Stored data
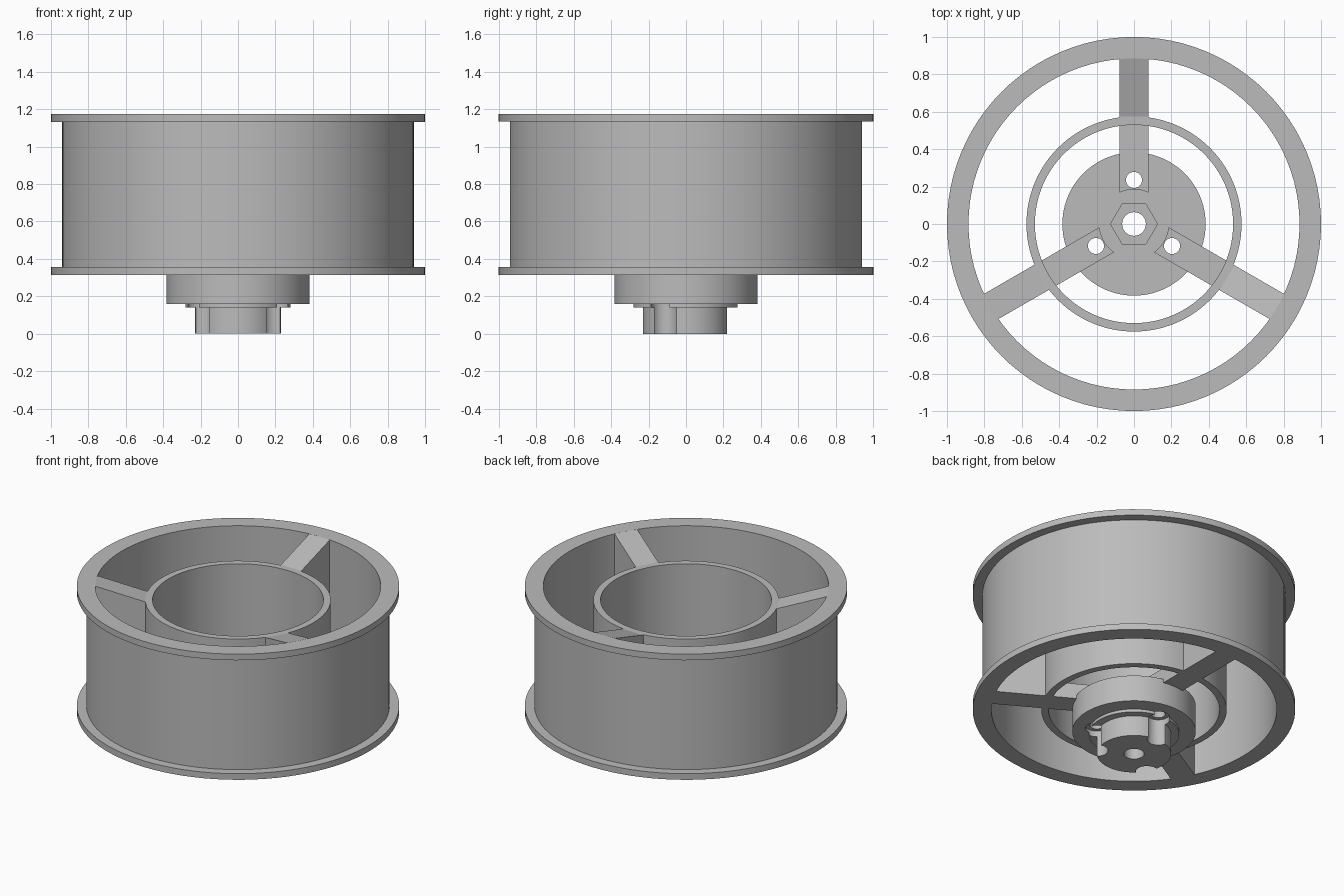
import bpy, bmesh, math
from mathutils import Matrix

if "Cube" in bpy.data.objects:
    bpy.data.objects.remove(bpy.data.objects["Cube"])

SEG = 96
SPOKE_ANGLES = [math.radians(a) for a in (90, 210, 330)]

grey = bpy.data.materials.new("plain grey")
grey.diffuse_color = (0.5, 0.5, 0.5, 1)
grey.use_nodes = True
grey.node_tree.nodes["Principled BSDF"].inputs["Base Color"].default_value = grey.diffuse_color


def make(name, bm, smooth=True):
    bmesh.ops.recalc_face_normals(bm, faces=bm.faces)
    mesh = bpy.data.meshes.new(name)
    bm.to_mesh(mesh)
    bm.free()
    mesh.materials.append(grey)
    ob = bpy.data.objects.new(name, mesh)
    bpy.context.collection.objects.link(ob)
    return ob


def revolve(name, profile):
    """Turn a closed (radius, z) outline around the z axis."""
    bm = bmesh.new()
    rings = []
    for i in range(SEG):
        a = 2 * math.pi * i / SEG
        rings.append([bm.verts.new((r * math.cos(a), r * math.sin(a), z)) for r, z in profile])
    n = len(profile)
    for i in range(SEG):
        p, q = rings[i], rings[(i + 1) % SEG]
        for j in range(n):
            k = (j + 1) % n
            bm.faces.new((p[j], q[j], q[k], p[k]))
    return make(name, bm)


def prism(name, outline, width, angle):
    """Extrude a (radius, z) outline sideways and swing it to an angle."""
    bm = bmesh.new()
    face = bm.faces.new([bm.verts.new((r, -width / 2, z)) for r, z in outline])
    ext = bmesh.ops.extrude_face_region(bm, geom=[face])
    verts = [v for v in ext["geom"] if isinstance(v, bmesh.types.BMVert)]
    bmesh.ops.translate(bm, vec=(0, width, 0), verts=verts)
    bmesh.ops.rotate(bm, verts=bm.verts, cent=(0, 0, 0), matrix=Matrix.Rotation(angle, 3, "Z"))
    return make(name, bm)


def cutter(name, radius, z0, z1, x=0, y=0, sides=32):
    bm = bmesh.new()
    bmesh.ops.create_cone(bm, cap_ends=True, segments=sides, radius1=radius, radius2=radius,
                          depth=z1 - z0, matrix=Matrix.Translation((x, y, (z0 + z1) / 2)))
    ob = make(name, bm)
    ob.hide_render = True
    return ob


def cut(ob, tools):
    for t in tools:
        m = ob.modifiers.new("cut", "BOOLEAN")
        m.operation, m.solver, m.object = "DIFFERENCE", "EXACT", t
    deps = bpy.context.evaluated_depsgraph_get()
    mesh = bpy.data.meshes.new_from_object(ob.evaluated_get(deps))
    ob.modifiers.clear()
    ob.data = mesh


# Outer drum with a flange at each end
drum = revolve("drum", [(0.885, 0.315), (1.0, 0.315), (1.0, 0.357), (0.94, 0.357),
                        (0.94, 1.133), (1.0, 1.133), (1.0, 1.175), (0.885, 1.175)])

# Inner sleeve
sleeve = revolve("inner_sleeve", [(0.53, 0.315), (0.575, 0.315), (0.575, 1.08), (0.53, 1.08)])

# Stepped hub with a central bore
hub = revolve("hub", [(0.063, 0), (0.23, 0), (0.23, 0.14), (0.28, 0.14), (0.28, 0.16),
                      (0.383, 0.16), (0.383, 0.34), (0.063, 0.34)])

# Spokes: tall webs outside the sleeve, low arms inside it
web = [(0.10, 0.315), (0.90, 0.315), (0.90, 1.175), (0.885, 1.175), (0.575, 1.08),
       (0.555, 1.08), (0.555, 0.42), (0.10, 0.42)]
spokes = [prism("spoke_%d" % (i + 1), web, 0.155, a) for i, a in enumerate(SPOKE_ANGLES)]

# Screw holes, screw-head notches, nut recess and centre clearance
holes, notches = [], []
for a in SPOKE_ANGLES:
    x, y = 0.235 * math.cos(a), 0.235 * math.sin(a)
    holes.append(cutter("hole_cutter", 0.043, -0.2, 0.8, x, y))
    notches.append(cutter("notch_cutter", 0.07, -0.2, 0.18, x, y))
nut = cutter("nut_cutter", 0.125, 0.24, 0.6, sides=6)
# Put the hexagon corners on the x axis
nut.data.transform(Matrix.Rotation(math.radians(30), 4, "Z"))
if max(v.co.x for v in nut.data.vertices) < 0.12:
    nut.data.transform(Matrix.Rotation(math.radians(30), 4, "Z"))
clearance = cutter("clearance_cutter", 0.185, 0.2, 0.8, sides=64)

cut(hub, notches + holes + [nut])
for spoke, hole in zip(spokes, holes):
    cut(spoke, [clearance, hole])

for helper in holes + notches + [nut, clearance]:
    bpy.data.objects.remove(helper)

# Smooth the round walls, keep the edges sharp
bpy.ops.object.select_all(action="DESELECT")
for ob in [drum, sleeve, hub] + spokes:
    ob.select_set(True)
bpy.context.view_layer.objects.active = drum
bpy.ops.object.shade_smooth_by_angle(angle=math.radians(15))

What this task involves :: Take every line above that includes "objects" and list it.

Problem solution ::
if "Cube" in bpy.data.objects:
    bpy.data.objects.remove(bpy.data.objects["Cube"])
    ob = bpy.data.objects.new(name, mesh)
    bpy.context.collection.objects.link(ob)
    bpy.data.objects.remove(helper)
bpy.context.view_layer.objects.active = drum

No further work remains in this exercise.